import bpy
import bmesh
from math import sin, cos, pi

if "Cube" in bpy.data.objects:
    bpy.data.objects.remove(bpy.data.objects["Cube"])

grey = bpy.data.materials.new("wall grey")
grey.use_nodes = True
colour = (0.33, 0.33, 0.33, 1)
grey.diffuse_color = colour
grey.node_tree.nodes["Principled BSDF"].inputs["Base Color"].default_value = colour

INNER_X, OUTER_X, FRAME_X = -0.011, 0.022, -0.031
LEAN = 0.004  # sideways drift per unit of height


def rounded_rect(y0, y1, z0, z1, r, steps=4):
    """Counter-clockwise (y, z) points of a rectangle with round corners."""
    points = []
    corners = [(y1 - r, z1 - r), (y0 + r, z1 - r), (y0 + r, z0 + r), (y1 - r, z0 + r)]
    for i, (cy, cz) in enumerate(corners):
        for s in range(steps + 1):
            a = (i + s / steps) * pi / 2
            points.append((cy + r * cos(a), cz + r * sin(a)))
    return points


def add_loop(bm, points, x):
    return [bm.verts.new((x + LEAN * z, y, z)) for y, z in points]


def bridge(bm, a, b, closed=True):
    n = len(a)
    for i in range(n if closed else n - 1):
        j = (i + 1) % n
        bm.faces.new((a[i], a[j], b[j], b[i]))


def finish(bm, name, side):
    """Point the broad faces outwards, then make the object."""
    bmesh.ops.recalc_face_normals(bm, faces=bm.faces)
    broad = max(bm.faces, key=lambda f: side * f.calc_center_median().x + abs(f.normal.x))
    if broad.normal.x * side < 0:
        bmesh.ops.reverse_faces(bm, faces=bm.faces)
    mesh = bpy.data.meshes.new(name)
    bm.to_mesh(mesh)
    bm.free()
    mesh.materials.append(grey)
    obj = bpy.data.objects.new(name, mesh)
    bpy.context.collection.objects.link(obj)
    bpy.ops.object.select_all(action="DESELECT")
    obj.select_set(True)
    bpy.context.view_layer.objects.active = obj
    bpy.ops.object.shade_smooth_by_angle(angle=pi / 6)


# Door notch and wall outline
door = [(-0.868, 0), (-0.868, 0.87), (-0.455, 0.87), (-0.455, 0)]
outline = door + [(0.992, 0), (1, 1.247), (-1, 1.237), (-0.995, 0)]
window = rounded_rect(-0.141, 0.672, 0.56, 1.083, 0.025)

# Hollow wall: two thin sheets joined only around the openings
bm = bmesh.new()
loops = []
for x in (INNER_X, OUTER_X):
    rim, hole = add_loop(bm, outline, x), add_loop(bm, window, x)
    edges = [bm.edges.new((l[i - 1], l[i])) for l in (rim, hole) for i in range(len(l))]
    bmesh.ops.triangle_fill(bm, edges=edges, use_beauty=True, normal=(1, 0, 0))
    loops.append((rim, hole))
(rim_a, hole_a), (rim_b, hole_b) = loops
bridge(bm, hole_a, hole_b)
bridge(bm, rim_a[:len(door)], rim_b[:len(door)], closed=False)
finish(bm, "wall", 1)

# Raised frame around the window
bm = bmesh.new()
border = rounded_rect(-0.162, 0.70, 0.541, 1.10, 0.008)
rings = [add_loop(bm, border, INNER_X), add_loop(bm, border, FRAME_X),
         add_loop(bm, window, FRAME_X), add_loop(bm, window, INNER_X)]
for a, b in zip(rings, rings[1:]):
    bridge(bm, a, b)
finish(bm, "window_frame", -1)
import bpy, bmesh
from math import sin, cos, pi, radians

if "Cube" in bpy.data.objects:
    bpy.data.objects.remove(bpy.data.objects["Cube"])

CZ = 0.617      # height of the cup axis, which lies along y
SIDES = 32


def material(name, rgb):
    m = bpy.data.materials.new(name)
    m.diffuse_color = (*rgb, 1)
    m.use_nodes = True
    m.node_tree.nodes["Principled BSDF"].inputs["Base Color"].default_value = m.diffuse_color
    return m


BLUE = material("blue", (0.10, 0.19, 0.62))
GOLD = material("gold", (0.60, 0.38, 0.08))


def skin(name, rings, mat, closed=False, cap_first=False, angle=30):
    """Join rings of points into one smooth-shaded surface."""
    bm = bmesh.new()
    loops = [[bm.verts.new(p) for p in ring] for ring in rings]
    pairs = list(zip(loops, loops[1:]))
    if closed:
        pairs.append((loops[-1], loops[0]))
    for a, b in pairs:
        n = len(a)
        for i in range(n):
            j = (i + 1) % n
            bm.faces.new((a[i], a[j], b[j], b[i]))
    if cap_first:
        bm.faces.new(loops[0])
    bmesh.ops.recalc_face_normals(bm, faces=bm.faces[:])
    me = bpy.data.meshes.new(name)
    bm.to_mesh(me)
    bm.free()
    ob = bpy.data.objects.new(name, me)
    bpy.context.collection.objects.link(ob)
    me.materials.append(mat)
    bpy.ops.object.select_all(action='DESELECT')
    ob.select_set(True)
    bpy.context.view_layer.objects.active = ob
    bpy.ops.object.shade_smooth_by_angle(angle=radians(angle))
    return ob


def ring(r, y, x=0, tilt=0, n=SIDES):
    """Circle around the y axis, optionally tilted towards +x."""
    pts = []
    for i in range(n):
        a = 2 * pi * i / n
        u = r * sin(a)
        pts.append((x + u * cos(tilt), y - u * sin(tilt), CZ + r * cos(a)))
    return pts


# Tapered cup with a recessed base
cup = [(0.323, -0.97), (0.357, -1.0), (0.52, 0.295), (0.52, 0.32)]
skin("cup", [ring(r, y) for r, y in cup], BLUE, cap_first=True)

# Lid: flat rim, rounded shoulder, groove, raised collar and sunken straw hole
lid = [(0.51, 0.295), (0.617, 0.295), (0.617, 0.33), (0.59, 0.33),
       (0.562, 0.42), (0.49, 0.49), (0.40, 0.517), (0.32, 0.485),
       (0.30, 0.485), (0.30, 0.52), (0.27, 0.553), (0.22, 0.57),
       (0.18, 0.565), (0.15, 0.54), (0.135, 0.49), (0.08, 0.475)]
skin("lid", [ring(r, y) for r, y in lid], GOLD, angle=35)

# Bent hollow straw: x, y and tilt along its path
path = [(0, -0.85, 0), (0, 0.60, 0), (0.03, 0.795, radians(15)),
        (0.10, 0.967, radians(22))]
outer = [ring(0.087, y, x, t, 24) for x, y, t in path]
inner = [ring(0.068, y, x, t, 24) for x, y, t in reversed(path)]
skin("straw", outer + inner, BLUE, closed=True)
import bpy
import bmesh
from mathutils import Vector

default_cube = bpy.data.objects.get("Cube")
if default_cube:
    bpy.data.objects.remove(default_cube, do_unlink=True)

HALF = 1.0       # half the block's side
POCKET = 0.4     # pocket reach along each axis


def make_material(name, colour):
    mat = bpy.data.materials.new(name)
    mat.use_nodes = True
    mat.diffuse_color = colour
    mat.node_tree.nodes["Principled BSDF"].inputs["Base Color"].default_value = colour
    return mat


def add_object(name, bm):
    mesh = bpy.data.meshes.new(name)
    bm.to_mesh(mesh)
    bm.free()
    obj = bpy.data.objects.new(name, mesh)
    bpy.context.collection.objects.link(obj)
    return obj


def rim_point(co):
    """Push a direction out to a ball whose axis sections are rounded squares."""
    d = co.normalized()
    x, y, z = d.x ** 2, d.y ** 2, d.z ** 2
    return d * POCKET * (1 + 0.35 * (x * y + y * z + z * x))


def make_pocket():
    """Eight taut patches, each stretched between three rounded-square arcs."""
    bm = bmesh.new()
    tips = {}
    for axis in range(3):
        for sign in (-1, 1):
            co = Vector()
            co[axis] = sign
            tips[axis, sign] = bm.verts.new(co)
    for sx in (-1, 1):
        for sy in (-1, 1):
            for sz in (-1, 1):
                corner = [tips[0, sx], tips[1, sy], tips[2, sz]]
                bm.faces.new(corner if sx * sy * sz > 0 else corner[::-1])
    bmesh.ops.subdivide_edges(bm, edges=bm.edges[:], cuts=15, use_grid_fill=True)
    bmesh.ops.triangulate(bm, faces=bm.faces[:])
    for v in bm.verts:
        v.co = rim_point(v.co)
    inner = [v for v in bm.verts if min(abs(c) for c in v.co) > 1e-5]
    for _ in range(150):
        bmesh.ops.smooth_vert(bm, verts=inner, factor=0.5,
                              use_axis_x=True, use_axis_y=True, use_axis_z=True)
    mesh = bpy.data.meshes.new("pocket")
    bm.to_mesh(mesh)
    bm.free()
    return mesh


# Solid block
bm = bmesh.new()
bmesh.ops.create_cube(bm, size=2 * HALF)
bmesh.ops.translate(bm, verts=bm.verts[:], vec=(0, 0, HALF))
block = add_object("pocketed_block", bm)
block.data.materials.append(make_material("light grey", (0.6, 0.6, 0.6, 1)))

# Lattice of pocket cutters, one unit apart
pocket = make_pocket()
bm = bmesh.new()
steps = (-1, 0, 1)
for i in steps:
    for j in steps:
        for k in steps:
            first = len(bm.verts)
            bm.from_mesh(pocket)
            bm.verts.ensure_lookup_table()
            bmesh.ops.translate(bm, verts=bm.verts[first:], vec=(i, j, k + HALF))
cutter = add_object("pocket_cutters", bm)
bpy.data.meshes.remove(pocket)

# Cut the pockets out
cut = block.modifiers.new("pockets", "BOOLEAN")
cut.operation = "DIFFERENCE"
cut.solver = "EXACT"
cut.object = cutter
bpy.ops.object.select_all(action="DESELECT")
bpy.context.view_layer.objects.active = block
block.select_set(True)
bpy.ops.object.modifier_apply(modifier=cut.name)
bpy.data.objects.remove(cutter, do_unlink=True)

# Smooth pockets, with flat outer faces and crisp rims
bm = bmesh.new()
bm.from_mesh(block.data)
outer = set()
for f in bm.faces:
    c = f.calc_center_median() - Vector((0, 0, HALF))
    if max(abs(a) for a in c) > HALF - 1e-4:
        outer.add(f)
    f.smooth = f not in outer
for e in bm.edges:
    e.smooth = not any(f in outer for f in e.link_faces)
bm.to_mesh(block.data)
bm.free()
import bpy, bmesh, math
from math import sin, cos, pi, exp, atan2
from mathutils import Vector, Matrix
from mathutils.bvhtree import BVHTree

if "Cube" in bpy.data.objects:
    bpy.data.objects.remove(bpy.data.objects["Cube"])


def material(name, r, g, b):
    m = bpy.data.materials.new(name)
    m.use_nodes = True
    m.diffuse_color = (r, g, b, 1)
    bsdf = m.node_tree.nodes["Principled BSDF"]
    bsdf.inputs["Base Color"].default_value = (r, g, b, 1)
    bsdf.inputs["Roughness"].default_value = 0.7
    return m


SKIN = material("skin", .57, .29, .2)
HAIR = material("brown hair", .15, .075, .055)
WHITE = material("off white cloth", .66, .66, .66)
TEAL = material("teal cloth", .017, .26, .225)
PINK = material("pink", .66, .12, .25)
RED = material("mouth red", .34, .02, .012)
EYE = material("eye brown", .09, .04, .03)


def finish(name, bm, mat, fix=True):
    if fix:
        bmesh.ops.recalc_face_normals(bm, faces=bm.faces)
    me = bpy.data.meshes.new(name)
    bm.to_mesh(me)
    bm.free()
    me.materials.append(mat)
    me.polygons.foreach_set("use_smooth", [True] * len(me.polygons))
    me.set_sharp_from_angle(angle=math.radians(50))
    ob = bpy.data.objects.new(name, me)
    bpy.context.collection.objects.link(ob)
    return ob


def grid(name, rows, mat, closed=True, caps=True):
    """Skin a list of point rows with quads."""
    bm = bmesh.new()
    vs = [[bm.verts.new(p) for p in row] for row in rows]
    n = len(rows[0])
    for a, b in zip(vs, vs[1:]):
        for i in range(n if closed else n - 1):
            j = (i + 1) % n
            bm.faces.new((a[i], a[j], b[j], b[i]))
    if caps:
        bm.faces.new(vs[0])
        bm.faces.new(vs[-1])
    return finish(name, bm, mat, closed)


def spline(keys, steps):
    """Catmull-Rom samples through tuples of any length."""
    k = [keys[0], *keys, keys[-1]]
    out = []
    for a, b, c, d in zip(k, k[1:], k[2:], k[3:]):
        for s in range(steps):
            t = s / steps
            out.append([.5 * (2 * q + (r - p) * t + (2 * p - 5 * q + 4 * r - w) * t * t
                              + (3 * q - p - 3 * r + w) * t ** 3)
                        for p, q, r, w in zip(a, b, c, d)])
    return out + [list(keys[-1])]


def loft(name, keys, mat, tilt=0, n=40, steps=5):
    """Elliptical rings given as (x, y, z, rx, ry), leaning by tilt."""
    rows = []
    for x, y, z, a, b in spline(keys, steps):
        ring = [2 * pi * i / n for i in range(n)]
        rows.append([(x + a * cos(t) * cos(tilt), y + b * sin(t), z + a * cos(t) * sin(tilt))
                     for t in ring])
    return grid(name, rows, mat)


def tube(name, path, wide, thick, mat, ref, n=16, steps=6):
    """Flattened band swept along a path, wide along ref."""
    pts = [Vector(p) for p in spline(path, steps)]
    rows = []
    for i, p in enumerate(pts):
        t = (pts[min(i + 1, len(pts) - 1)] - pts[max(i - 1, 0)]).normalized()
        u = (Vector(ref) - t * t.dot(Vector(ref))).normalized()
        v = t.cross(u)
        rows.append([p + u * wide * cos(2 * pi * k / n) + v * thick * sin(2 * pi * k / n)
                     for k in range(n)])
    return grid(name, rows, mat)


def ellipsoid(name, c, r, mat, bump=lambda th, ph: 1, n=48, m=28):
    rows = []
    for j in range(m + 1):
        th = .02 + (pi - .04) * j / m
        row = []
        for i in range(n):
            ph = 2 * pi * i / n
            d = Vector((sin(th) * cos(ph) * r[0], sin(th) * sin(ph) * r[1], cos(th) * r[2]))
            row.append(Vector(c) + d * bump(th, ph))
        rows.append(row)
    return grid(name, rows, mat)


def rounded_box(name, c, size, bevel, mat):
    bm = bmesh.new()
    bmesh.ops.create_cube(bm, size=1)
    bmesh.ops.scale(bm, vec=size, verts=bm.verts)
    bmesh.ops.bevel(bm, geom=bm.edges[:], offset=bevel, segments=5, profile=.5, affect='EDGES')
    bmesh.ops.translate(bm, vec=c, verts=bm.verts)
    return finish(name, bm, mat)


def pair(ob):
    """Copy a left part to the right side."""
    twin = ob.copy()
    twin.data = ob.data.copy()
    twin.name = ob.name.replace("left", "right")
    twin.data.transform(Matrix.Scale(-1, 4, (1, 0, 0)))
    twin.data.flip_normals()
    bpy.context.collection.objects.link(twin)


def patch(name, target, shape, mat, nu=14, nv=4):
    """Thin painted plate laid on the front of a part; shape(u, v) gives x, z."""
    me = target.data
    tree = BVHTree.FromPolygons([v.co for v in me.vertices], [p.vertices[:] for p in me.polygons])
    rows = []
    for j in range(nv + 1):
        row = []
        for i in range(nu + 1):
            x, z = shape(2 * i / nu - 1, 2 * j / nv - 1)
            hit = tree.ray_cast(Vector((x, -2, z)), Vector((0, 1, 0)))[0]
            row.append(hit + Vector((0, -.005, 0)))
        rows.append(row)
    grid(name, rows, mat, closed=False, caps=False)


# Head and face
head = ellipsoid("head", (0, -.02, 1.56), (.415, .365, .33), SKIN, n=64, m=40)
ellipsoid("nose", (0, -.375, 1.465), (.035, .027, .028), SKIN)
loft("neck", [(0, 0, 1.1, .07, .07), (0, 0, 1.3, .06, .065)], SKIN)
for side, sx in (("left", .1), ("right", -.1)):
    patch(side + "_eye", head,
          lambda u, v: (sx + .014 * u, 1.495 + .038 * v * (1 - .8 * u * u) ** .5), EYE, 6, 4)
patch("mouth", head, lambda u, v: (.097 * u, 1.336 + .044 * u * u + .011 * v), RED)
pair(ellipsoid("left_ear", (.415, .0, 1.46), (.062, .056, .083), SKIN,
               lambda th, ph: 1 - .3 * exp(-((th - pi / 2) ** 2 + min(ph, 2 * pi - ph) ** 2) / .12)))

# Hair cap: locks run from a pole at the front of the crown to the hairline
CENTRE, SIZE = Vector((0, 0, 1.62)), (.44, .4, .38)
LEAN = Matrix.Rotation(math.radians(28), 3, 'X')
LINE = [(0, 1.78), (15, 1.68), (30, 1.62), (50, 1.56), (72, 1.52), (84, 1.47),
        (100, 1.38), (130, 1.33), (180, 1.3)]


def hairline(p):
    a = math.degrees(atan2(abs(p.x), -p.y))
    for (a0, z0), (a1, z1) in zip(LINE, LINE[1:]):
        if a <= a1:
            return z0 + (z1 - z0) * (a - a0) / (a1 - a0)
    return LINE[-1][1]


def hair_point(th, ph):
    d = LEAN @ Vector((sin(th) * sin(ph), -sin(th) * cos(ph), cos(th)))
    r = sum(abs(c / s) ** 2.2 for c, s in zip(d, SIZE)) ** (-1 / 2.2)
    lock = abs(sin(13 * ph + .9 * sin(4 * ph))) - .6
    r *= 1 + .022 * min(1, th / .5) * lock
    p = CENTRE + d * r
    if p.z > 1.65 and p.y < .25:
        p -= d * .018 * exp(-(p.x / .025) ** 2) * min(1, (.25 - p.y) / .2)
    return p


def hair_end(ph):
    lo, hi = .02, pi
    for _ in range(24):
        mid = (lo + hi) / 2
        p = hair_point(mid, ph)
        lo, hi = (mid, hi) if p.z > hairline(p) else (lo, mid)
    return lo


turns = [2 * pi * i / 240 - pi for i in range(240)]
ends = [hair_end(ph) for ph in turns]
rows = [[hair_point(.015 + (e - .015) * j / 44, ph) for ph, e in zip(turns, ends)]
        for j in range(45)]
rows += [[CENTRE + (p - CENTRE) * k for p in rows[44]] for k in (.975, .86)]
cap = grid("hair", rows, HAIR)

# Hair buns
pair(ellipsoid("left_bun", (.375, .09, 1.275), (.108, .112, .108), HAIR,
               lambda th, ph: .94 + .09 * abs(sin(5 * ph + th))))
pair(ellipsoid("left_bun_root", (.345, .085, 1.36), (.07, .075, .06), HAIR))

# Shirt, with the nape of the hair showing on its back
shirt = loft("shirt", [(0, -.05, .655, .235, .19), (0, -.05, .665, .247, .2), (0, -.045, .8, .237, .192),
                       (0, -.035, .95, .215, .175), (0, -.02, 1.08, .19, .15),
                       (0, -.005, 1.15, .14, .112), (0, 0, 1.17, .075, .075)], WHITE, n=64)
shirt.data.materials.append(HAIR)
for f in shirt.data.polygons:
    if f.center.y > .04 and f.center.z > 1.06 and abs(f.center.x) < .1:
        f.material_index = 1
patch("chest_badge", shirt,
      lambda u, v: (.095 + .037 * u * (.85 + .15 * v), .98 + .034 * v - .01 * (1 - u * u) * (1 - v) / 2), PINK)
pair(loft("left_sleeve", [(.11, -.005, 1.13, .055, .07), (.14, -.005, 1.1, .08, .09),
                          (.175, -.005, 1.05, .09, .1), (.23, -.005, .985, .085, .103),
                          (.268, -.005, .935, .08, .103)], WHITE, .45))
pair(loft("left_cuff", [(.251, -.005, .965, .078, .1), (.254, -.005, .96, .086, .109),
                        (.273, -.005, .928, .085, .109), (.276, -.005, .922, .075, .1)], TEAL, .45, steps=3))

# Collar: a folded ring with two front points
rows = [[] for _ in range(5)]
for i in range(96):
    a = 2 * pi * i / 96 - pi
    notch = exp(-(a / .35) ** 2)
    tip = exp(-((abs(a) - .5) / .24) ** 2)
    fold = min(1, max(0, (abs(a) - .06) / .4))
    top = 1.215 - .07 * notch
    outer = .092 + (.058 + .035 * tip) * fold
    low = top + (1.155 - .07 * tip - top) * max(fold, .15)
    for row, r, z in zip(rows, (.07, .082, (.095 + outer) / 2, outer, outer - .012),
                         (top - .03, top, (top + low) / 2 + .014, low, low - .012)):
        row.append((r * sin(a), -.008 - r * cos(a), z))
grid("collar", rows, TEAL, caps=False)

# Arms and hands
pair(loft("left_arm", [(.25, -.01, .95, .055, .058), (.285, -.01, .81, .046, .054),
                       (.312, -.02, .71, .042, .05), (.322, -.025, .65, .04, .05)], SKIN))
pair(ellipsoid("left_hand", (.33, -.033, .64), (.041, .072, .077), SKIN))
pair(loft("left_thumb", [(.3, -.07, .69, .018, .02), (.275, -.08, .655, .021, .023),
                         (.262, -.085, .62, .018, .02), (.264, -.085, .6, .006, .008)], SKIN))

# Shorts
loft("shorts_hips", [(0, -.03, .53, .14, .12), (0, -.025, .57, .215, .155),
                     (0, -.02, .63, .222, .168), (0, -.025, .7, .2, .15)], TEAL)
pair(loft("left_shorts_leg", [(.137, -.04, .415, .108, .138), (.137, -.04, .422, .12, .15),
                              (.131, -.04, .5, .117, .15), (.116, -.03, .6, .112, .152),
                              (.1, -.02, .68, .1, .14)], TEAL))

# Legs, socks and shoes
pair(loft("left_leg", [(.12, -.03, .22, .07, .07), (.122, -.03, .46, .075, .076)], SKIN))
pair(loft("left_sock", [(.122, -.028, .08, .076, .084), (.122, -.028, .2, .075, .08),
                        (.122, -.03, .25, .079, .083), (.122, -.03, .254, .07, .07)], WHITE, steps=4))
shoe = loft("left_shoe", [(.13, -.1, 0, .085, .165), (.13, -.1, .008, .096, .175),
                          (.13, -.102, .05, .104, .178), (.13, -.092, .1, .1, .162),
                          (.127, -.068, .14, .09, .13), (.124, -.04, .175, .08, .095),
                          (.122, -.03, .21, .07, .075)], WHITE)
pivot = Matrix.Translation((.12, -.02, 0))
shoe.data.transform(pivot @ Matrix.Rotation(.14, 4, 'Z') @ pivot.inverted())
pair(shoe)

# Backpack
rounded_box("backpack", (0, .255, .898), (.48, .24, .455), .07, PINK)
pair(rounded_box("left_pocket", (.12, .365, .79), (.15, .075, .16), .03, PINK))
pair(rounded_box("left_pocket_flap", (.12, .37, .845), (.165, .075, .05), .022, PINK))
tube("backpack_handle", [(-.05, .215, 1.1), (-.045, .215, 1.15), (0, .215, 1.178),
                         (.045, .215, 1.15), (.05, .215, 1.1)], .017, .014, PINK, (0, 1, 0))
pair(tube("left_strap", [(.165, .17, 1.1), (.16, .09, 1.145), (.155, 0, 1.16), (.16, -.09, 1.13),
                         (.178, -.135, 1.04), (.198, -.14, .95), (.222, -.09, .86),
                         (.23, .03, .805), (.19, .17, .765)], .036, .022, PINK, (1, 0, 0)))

Task instructions — Show all lines in the records above that hold "edges".

Task answer —
    edges = [bm.edges.new((l[i - 1], l[i])) for l in (rim, hole) for i in range(len(l))]
    bmesh.ops.triangle_fill(bm, edges=edges, use_beauty=True, normal=(1, 0, 0))
    bmesh.ops.subdivide_edges(bm, edges=bm.edges[:], cuts=15, use_grid_fill=True)
for e in bm.edges:
    bmesh.ops.bevel(bm, geom=bm.edges[:], offset=bevel, segments=5, profile=.5, affect='EDGES')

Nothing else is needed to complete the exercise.